Deputy Prime Minister Somkid Jatusripitak, who chaired the signing ceremony yesterday, said Thailand aimed to establish an aviation centre in the near future in order to cater to the expected growth in the tourism sector.
“There will be more than the current 34-35 million visitors to Thailand each year and we believe that building the aviation hub at U-Tapao is beneficial,” he said, adding that with studies having been carried out, the government wants concrete projects to start as soon as possible.
He said that while the studies had been carried out with good results, there needs to be a commitment by both sides of proposed joint ventures to kick-start the projects.
“We are not hoping for just one or two airlines but many more and we want the first project to start as soon as possible,” he said.
THAI acting president Usanee Sangsingkeo and Airbus executive vice president Jean-Francois Laval represented each side in the agreement signing. The U-Tapao Airport Development Project is one of several important development projects in the Eastern Economic Corridor (EEC), Usanee said.
Yesterday’s ceremony follows the signing of a memorandum of understanding (MOU) in March last year between both companies. The Project Feasibility and Appraisal Report has been submitted to related state agencies for consideration, and will reach the EEC Policy Committee chaired by Prime Minister Prayut Chan-o-cha, for further consideration before approval.
Laval said the project would offer attractive business opportunities for aviation partner companies and suppliers. “Today’s announcement also represents a strategic development for Thailand’s plan to strengthen its presence in the aerospace industry,” Laval said.
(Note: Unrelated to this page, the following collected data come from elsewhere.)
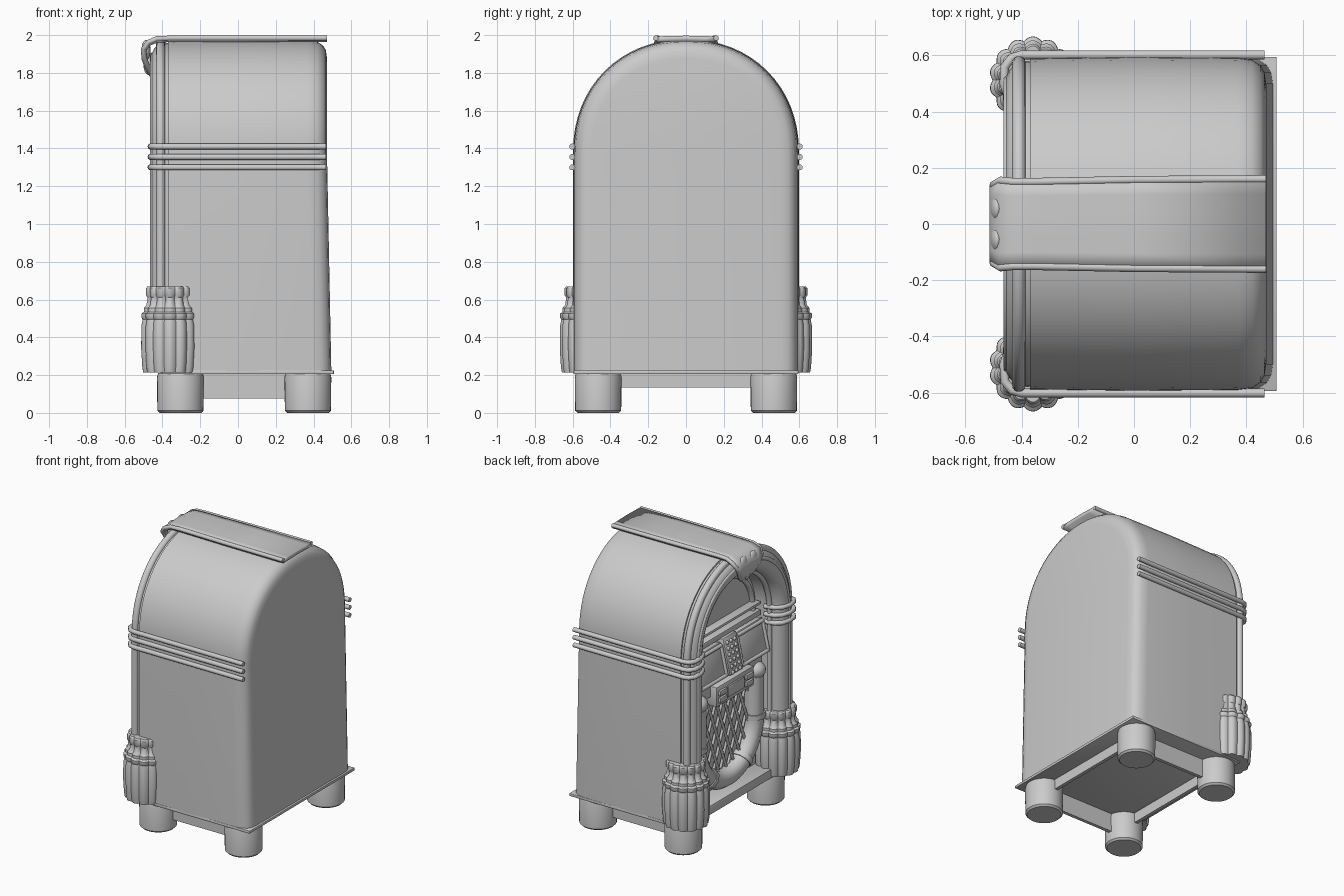
import bpy, bmesh, math
from mathutils import Vector

if "Cube" in bpy.data.objects:
    bpy.data.objects.remove(bpy.data.objects["Cube"])

ZC = 1.38  # spring line of the arch


def finish(bm, name, angle=35):
    bmesh.ops.recalc_face_normals(bm, faces=bm.faces)
    me = bpy.data.meshes.new(name)
    bm.to_mesh(me)
    bm.free()
    ob = bpy.data.objects.new(name, me)
    bpy.context.collection.objects.link(ob)
    bpy.context.view_layer.objects.active = ob
    ob.select_set(True)
    bpy.ops.object.shade_smooth_by_angle(angle=math.radians(angle))
    ob.select_set(False)
    return ob


def outline(r, z0, n=32):
    pts = [(r, z0)]
    for i in range(n + 1):
        a = math.pi * i / n
        c, s = math.cos(a), math.sin(a)
        pts.append((r * math.copysign(abs(c) ** 0.95, c), ZC + r * max(s, 0) ** 0.95))
    return pts + [(-r, z0)]


def arch_loft(name, section, z0, closed=False, cyclic=False, flare=0.0):
    """Sweep an (x, radius) section round the arch-shaped outline."""
    bm = bmesh.new()
    rings = []
    for x, r in section:
        rings.append([bm.verts.new((x + (flare * max(0, ZC - z) if x > 0.3 else 0), y, z))
                      for y, z in outline(r, z0)])
    n = len(rings[0])
    for i in range(len(rings) if cyclic else len(rings) - 1):
        a, b = rings[i], rings[(i + 1) % len(rings)]
        for j in range(n if closed else n - 1):
            k = (j + 1) % n
            bm.faces.new((a[j], a[k], b[k], b[j]))
    if closed:
        bm.faces.new(rings[0])
        bm.faces.new(rings[-1])
    return finish(bm, name)


def circle(x, r, rad, n=14):
    return [(x + rad * math.cos(2 * math.pi * i / n), r + rad * math.sin(2 * math.pi * i / n)) for i in range(n)]


def tube(name, pts, rad):
    cu = bpy.data.curves.new(name, 'CURVE')
    cu.dimensions = '3D'
    cu.bevel_depth, cu.bevel_resolution, cu.use_fill_caps = rad, 3, True
    sp = cu.splines.new('POLY')
    sp.points.add(len(pts) - 1)
    for p, co in zip(sp.points, pts):
        p.co = (*co, 1)
    sp.use_smooth = True
    ob = bpy.data.objects.new(name, cu)
    bpy.context.collection.objects.link(ob)
    return ob


def box(name, lo, hi, tilt=0.0, bevel=0.006):
    lo, hi = Vector(lo), Vector(hi)
    bm = bmesh.new()
    bmesh.ops.create_cube(bm, size=1)
    bmesh.ops.scale(bm, vec=hi - lo, verts=bm.verts)
    if bevel:
        bmesh.ops.bevel(bm, geom=bm.edges[:], offset=bevel, segments=2, affect='EDGES', profile=0.5)
    ob = finish(bm, name)
    ob.location = (lo + hi) / 2
    ob.rotation_euler.y = tilt
    return ob


def lathe(name, prof, cx, cy, n=32, lobes=0, depth=0.0):
    bm = bmesh.new()
    rings = []
    for r, z in prof:
        ring = []
        for i in range(n):
            a = 2 * math.pi * i / n
            q = r - depth * (1 - abs(math.sin(a * lobes / 2))) if lobes else r
            ring.append(bm.verts.new((cx + q * math.cos(a), cy + q * math.sin(a), z)))
        rings.append(ring)
    for a, b in zip(rings, rings[1:]):
        for i in range(n):
            bm.faces.new((a[i], a[(i + 1) % n], b[(i + 1) % n], b[i]))
    bm.faces.new(rings[0])
    bm.faces.new(rings[-1])
    return finish(bm, name)


def ball(name, loc, size):
    bm = bmesh.new()
    bmesh.ops.create_uvsphere(bm, u_segments=16, v_segments=10, radius=1)
    bmesh.ops.scale(bm, vec=size, verts=bm.verts)
    ob = finish(bm, name, 60)
    ob.location = loc
    return ob


# Cabinet with recessed front and rounded back
arch_loft("cabinet", [(-0.27, 0.40), (-0.36, 0.42), (-0.37, 0.59), (0.0, 0.595), (0.37, 0.592), (0.42, 0.585),
                      (0.45, 0.565), (0.465, 0.54), (0.471, 0.50)], 0.22, closed=True, flare=0.02)

# Arched light tubes on the front
arch_loft("arch_light_tube", circle(-0.38, 0.50, 0.08, 20), 0.25, cyclic=True)
arch_loft("arch_outer_trim", circle(-0.41, 0.575, 0.024), 0.25, cyclic=True)
arch_loft("arch_inner_trim", circle(-0.37, 0.415, 0.018), 0.25, cyclic=True)
arch_loft("arch_face_trim", circle(-0.452, 0.515, 0.013), 0.25, cyclic=True)

# Base flange, feet and skirts
box("base_flange", (-0.40, -0.595, 0.205), (0.508, 0.595, 0.225), bevel=0.004)
box("front_sill", (-0.41, -0.42, 0.205), (-0.27, 0.42, 0.27))
for s in (-1, 1):
    for x in (-0.305, 0.37):
        lathe("foot", [(0.11, 0), (0.122, 0.012), (0.124, 0.19), (0.118, 0.21)], x, s * 0.465)
    box("side_skirt", (-0.30, s * 0.46 - 0.012, 0.075), (0.37, s * 0.46 + 0.012, 0.21), bevel=0)
for x in (-0.305, 0.37):
    box("end_skirt", (x - 0.012, -0.46, 0.135), (x + 0.012, 0.46, 0.21), bevel=0)

for s in (-1, 1):
    # Fluted corner pedestals
    lathe("fluted_pedestal", [(0.145, 0.215), (0.15, 0.24), (0.156, 0.34), (0.155, 0.46), (0.148, 0.495), (0.155, 0.505),
                              (0.155, 0.525), (0.142, 0.535), (0.142, 0.555), (0.128, 0.57), (0.122, 0.61),
                              (0.13, 0.622), (0.13, 0.66), (0.122, 0.67)], -0.36, s * 0.512, 84, 14, 0.013)
    # Triple side bands wrapping round the columns
    for z in (1.30, 1.355, 1.41):
        tube("side_band", [(x, s * y, z) for x, y in ((0.465, 0.602), (-0.40, 0.602), (-0.435, 0.592), (-0.46, 0.56),
             (-0.463, 0.50), (-0.445, 0.445), (-0.41, 0.415), (-0.34, 0.40))], 0.016)

# Crown strip running over the top and drooping at the front
path = [(0.47, 1.987, 0.16), (0.0, 1.987, 0.157), (-0.36, 1.987, 0.15), (-0.43, 1.984, 0.15), (-0.475, 1.965, 0.155),
        (-0.50, 1.93, 0.14), (-0.495, 1.88, 0.11), (-0.475, 1.83, 0.07), (-0.45, 1.79, 0.02)]
bm = bmesh.new()
rows = [[bm.verts.new((x, w * t / 3, z - 0.004 * abs(t) / 3)) for t in range(-3, 4)] for x, z, w in path]
for a, b in zip(rows, rows[1:]):
    for i in range(6):
        bm.faces.new((a[i], a[i + 1], b[i + 1], b[i]))
crown = finish(bm, "crown_strip", 50)
mod = crown.modifiers.new("thickness", 'SOLIDIFY')
mod.thickness, mod.offset = 0.03, 0
crown.location.z = -0.005
for s in (-1, 1):
    tube("crown_rail", [(x, s * w, z - 0.003) for x, z, w in path], 0.014)
    ball("crown_petal", (-0.487, s * 0.055, 1.92), (0.024, 0.05, 0.055))
ball("crown_drop", (-0.475, 0, 1.84), (0.025, 0.035, 0.05))

# Display window above the selectors
tube("window_frame", [(-0.28, y, z) for y, z in outline(0.355, 1.36)], 0.018)
box("window_bar", (-0.32, -0.39, 1.345), (-0.26, 0.39, 1.385))
box("window_shelf", (-0.33, -0.38, 1.43), (-0.26, 0.38, 1.45))

# Tilted selector panels with raised frames
for s in (-1, 1):
    box("selector_panel", (-0.36, s * 0.235 - 0.15, 1.10), (-0.27, s * 0.235 + 0.15, 1.33), 0.22)
    for z in (1.115, 1.315):
        x = -0.36 + (z - 1.215) * 0.22
        tube("selector_rim", [(x, s * 0.09, z), (x, s * 0.38, z)], 0.014)
    for y in (0.09, 0.38):
        tube("selector_rim_side", [(-0.382, s * y, 1.115), (-0.338, s * y, 1.315)], 0.014)

# Centre grille with studs
box("centre_grille", (-0.375, -0.075, 1.09), (-0.27, 0.075, 1.35), 0.22)
for i in range(6):
    for j in range(3):
        z = 1.12 + i * 0.04
        ball("grille_stud", (-0.376 + (z - 1.22) * 0.22, (j - 1) * 0.042, z), (0.012, 0.014, 0.014))

# Button bar
box("button_bar", (-0.39, -0.21, 0.93), (-0.27, 0.21, 1.07))
box("button_bar_wings", (-0.34, -0.38, 0.99), (-0.27, 0.38, 1.09))
box("button_plate", (-0.40, -0.09, 0.96), (-0.38, 0.09, 1.04), bevel=0.003)
for s in (-1, 1):
    for i in range(2):
        box("button_key", (-0.405, s * 0.15 - 0.04, 0.955 + i * 0.05), (-0.385, s * 0.15 + 0.04, 0.99 + i * 0.05), bevel=0.003)

# U-shaped tube around the lower grille, with collars
U = [(0.325, 0.98)] + [(0.325 * math.cos(a), 0.66 - 0.325 * math.sin(a))
                       for a in (math.pi * i / 28 for i in range(29))] + [(-0.325, 0.98)]
tube("u_tube", [(-0.31, y, z) for y, z in U], 0.066)
for a in (0.0, 0.3, 0.7, 1.0):
    t = math.pi * a
    p = Vector((-0.31, 0.325 * math.cos(t), 0.66 - 0.325 * math.sin(t)))
    d = Vector((0, -math.sin(t), -math.cos(t))) * 0.018
    tube("u_tube_collar", [p - d, p + d], 0.074)
for s in (-1, 1):
    ball("u_tube_cap", (-0.32, s * 0.325, 0.98), (0.07, 0.07, 0.06))


# Diamond lattice inside the U
def inside(y, z):
    return abs(y) < 0.27 and z < 0.95 and (z > 0.66 or y * y + (z - 0.66) ** 2 < 0.27 ** 2)


for s in (-1, 1):
    for k in range(-5, 6):
        line = [(k * 0.085 + s * 0.4 * (z - 0.67), z) for z in (0.38 + 0.01 * i for i in range(58))]
        line = [p for p in line if inside(*p)]
        if len(line) > 5:
            tube("lattice_strip", [(-0.295 - 0.006 * s, y, z) for y, z in (line[0], line[-1])], 0.01)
THAI’s vice president, Flying Officer Ronnachai Wongchaoum, said there are several elements to the agreement.
The first is to set a framework for discussion and analysis for setting up MRO facilities at U-Tapao, including establishing a training centre, aircraft composite repair shop, adopting new technologies for so-called smart hangar operations, setting up a store and logistics centre, supporting design and construction of buildings in the MRO campus and setting up a back shop to support line maintenance operations.
THAI and Airbus will also set up a joint committee to assess and decide on each business opportunity identified in the cooperation agreement.
“If any of the activities are found to be mutually beneficial, the two parties may enter a joint venture agreement for each, beginning |with the MRO activity,” Ronnachai said.
It is expected that the fleets operated by carriers in the Asia-Pacific region will double over the next 20 years, from around 6,100 to 17,000 aircraft, according to Airbus.
Meanwhile, the value of maintenance and overhaul services in the region will reach US$664 billion over the next decade, the aircraft manufactuer said.